What is needed is an exact copy of the entries, with the pictures excluded.

Saved entries
== == ==
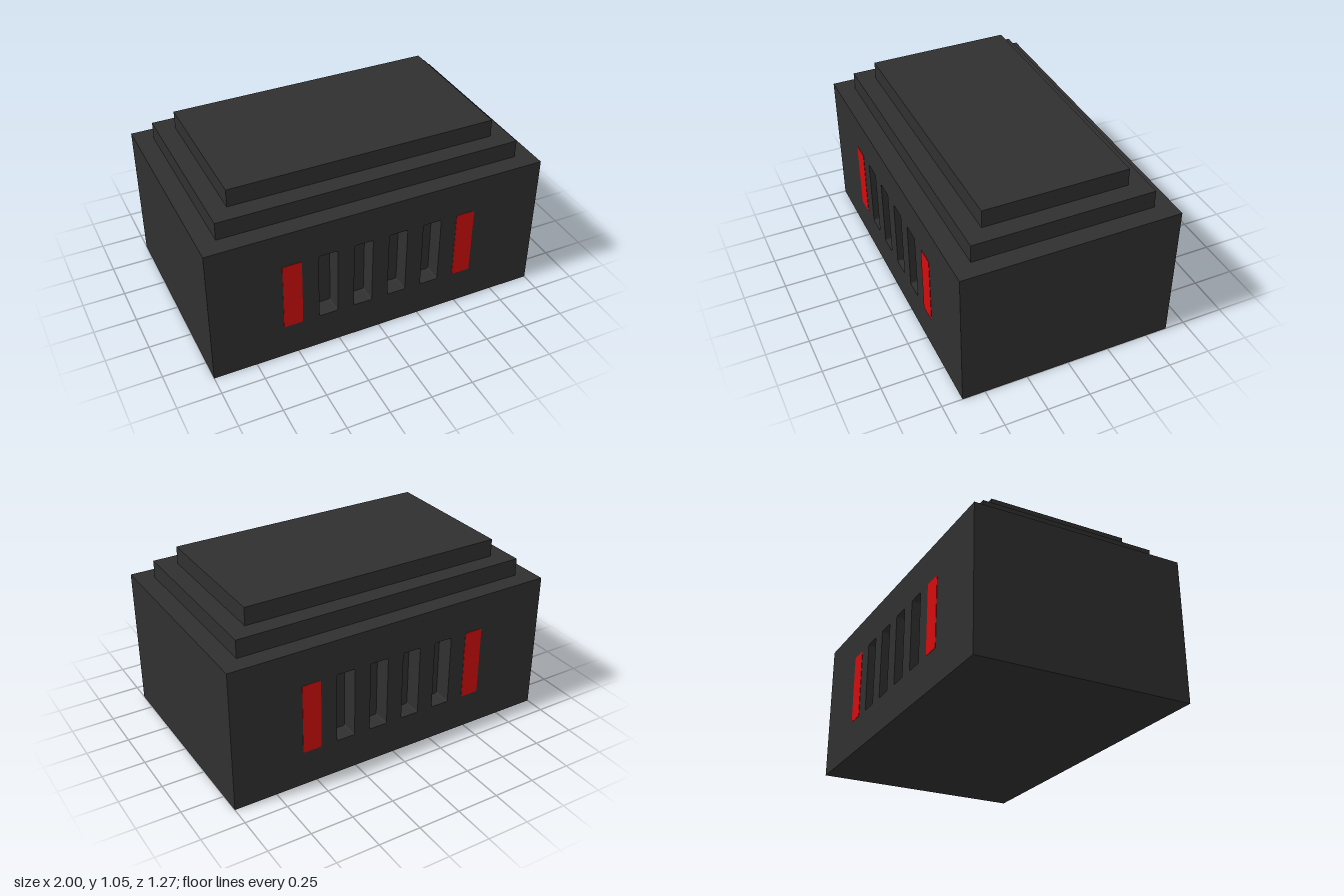
import * as THREE from 'three';

const U = 2 / 19; // base module: the body is 19 x 8 x 12 modules
const SLOT_W = 0.112, SLOT_H = 4 * U, SLOT_Y = 4 * U, RADIUS = 0.01;

// Upright rounded slot outline centred on (cx, cy)
function slotOutline(target, cx, cy) {
  const x = SLOT_W / 2, y = SLOT_H / 2, r = RADIUS;
  target.absarc(cx + x - r, cy + y - r, r, 0, Math.PI / 2);
  target.absarc(cx - x + r, cy + y - r, r, Math.PI / 2, Math.PI);
  target.absarc(cx - x + r, cy - y + r, r, Math.PI, Math.PI * 1.5);
  target.absarc(cx + x - r, cy - y + r, r, Math.PI * 1.5, Math.PI * 2);
  target.closePath();
  return target;
}

export function createModel() {
  const group = new THREE.Group();
  const charcoal = new THREE.MeshStandardMaterial({ color: 0x303030 });
  const red = new THREE.MeshStandardMaterial({ color: 0xd40c0e });

  function add(parent, name, geometry, material, x, y, z) {
    const mesh = new THREE.Mesh(geometry, material);
    mesh.name = name;
    mesh.position.set(x, y, z);
    parent.add(mesh);
  }

  // Body core and the two stepped tiers of the lid
  add(group, 'bodyCore', new THREE.BoxGeometry(2, 8 * U, 10 * U), charcoal, 0, 4 * U, 0);
  add(group, 'lowerTier', new THREE.BoxGeometry(17 * U, U, 10 * U), charcoal, 0, 8.5 * U, 0);
  add(group, 'upperTier', new THREE.BoxGeometry(15 * U, U, 8 * U), charcoal, 0, 9.5 * U, 0);

  // Slotted wall: four recessed vents between two red light strips
  const wall = new THREE.Shape([
    new THREE.Vector2(-1, 0), new THREE.Vector2(1, 0),
    new THREE.Vector2(1, 8 * U), new THREE.Vector2(-1, 8 * U),
  ]);
  for (const i of [-3, -1, 1, 3]) wall.holes.push(slotOutline(new THREE.Path(), i * U, SLOT_Y));
  const wallGeometry = new THREE.ExtrudeGeometry(wall, { depth: U, bevelEnabled: false, curveSegments: 3 });
  const stripGeometry = new THREE.ExtrudeGeometry(slotOutline(new THREE.Shape(), 0, 0),
    { depth: 0.006, bevelEnabled: false, curveSegments: 3 });

  // The front and back walls are alike
  for (const side of ['front', 'back']) {
    const face = new THREE.Group();
    face.name = side + 'Face';
    if (side === 'back') face.rotation.y = Math.PI;
    add(face, side + 'VentWall', wallGeometry, charcoal, 0, 0, 5 * U);
    for (const i of [-5, 5]) add(face, side + 'LightStrip', stripGeometry, red, i * U, SLOT_Y, 6 * U - 0.004);
    group.add(face);
  }
  return group;
}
== == ==
# Problem solution:
import * as THREE from 'three';

const U = 2 / 19; // base module: the body is 19 x 8 x 12 modules
const SLOT_W = 0.112, SLOT_H = 4 * U, SLOT_Y = 4 * U, RADIUS = 0.01;

// Upright rounded slot outline centred on (cx, cy)
function slotOutline(target, cx, cy) {
  const x = SLOT_W / 2, y = SLOT_H / 2, r = RADIUS;
  target.absarc(cx + x - r, cy + y - r, r, 0, Math.PI / 2);
  target.absarc(cx - x + r, cy + y - r, r, Math.PI / 2, Math.PI);
  target.absarc(cx - x + r, cy - y + r, r, Math.PI, Math.PI * 1.5);
  target.absarc(cx + x - r, cy - y + r, r, Math.PI * 1.5, Math.PI * 2);
  target.closePath();
  return target;
}

export function createModel() {
  const group = new THREE.Group();
  const charcoal = new THREE.MeshStandardMaterial({ color: 0x303030 });
  const red = new THREE.MeshStandardMaterial({ color: 0xd40c0e });

  function add(parent, name, geometry, material, x, y, z) {
    const mesh = new THREE.Mesh(geometry, material);
    mesh.name = name;
    mesh.position.set(x, y, z);
    parent.add(mesh);
  }

  // Body core and the two stepped tiers of the lid
  add(group, 'bodyCore', new THREE.BoxGeometry(2, 8 * U, 10 * U), charcoal, 0, 4 * U, 0);
  add(group, 'lowerTier', new THREE.BoxGeometry(17 * U, U, 10 * U), charcoal, 0, 8.5 * U, 0);
  add(group, 'upperTier', new THREE.BoxGeometry(15 * U, U, 8 * U), charcoal, 0, 9.5 * U, 0);

  // Slotted wall: four recessed vents between two red light strips
  const wall = new THREE.Shape([
    new THREE.Vector2(-1, 0), new THREE.Vector2(1, 0),
    new THREE.Vector2(1, 8 * U), new THREE.Vector2(-1, 8 * U),
  ]);
  for (const i of [-3, -1, 1, 3]) wall.holes.push(slotOutline(new THREE.Path(), i * U, SLOT_Y));
  const wallGeometry = new THREE.ExtrudeGeometry(wall, { depth: U, bevelEnabled: false, curveSegments: 3 });
  const stripGeometry = new THREE.ExtrudeGeometry(slotOutline(new THREE.Shape(), 0, 0),
    { depth: 0.006, bevelEnabled: false, curveSegments: 3 });

  // The front and back walls are alike
  for (const side of ['front', 'back']) {
    const face = new THREE.Group();
    face.name = side + 'Face';
    if (side === 'back') face.rotation.y = Math.PI;
    add(face, side + 'VentWall', wallGeometry, charcoal, 0, 0, 5 * U);
    for (const i of [-5, 5]) add(face, side + 'LightStrip', stripGeometry, red, i * U, SLOT_Y, 6 * U - 0.004);
    group.add(face);
  }
  return group;
}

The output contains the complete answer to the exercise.